It’s a snappy title.
Did you know that each of the dungeons in The Legend of Zelda can be jigsawed together to make a single, rectangular map? The Eagle, The Dragon, The Demon… you can slot every dungeon together, without overlaps, leaving just a handful of blank spaces. Here, have a look:
It’s all to do with the way the NES’ memory works, you see. All off The Legend of Zelda’s dungeons are actually on the same map file, to work within the console’s memory limitations. Creating the dungeons so they jigsaw together perfectly was the optimum way of making the map.
I suspect, although I haven’t researched this, that the empty spaces – the white rooms in the image above – are actually taken up by the side perspective rooms, those bits of dungeons containing special items and shortcuts. If true, it would mean not a bit of space is wasted.
Yet… not quite clever enough. According to an old Iwata Asks (a series of interviews with Nintendo staff conducted by the late CEO Satoru Iwata), the designer responsible for this idea messed up. He miscalculated and actually underestimated how large the map file could be.
Interesting, right?
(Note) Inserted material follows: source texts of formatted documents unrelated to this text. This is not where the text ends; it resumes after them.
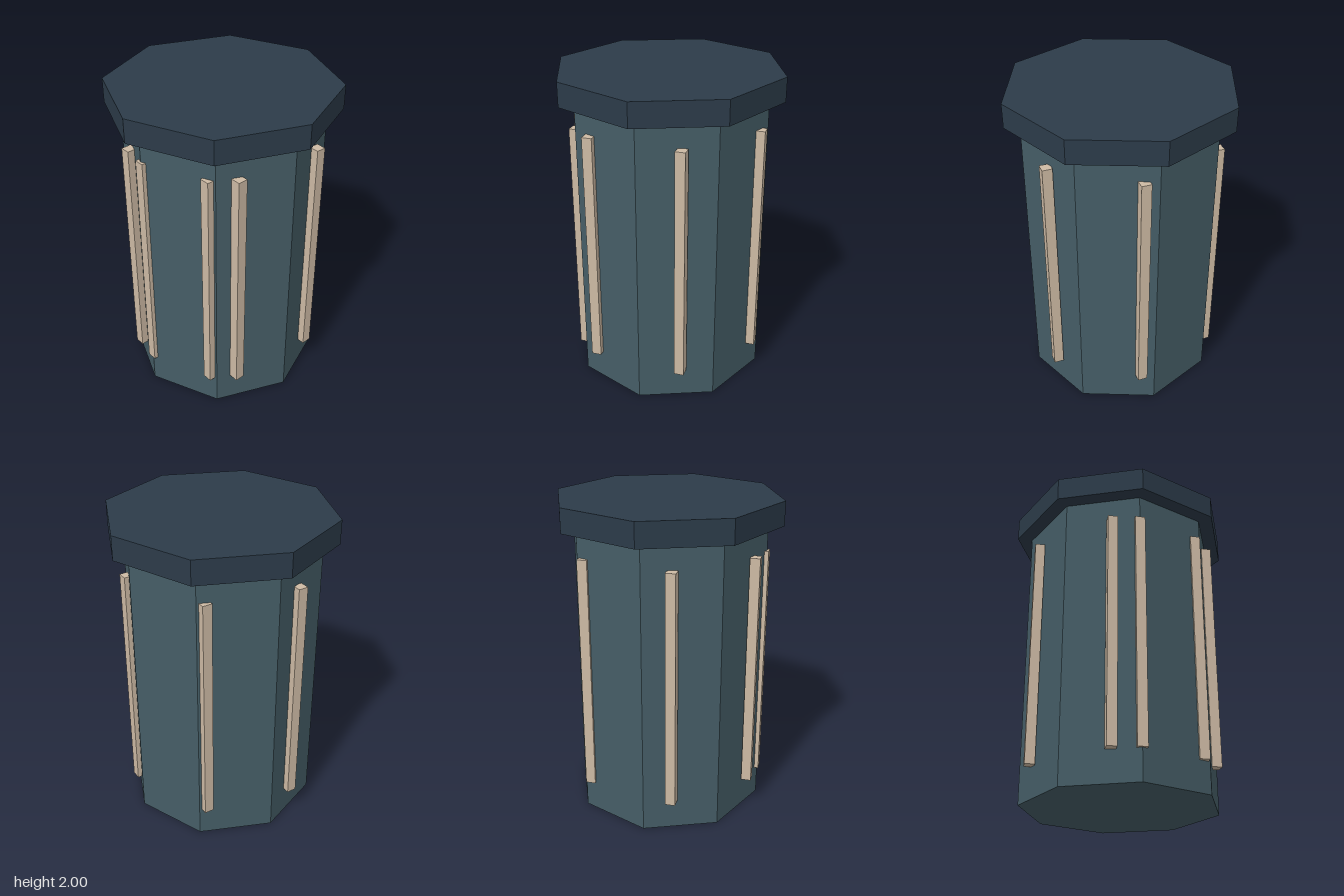
import * as THREE from 'three';

export function createModel() {
  const model = new THREE.Group();
  const material = (color) => new THREE.MeshStandardMaterial({ color, flatShading: true });
  const add = (name, geometry, mat, x, y, z) => {
    const mesh = new THREE.Mesh(geometry, mat);
    mesh.name = name;
    mesh.position.set(x, y, z);
    model.add(mesh);
  };

  const capBottom = 1.848;

  // Octagonal body and overhanging lid, corners on the axes
  add('body', new THREE.CylinderGeometry(0.619, 0.619, capBottom, 8), material(0x455d66), 0, capBottom / 2, 0);
  add('lid', new THREE.CylinderGeometry(0.715, 0.715, 2 - capBottom, 8), material(0x2c3b49), 0, (capBottom + 2) / 2, 0);

  // Eight upright square strips, stepped one radian apart around the body
  const stripGeometry = new THREE.BoxGeometry(0.062, 1.5, 0.062);
  const stripMaterial = material(0xcdbaa4);
  for (let i = 0; i < 8; i++) {
    add(`strip${i + 1}`, stripGeometry, stripMaterial, 0.601 * Math.sin(i), 0.945, 0.601 * Math.cos(i));
  }

  return model;
}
Also, I guess it means I’m going to have to play the Second Quest at some point, eh?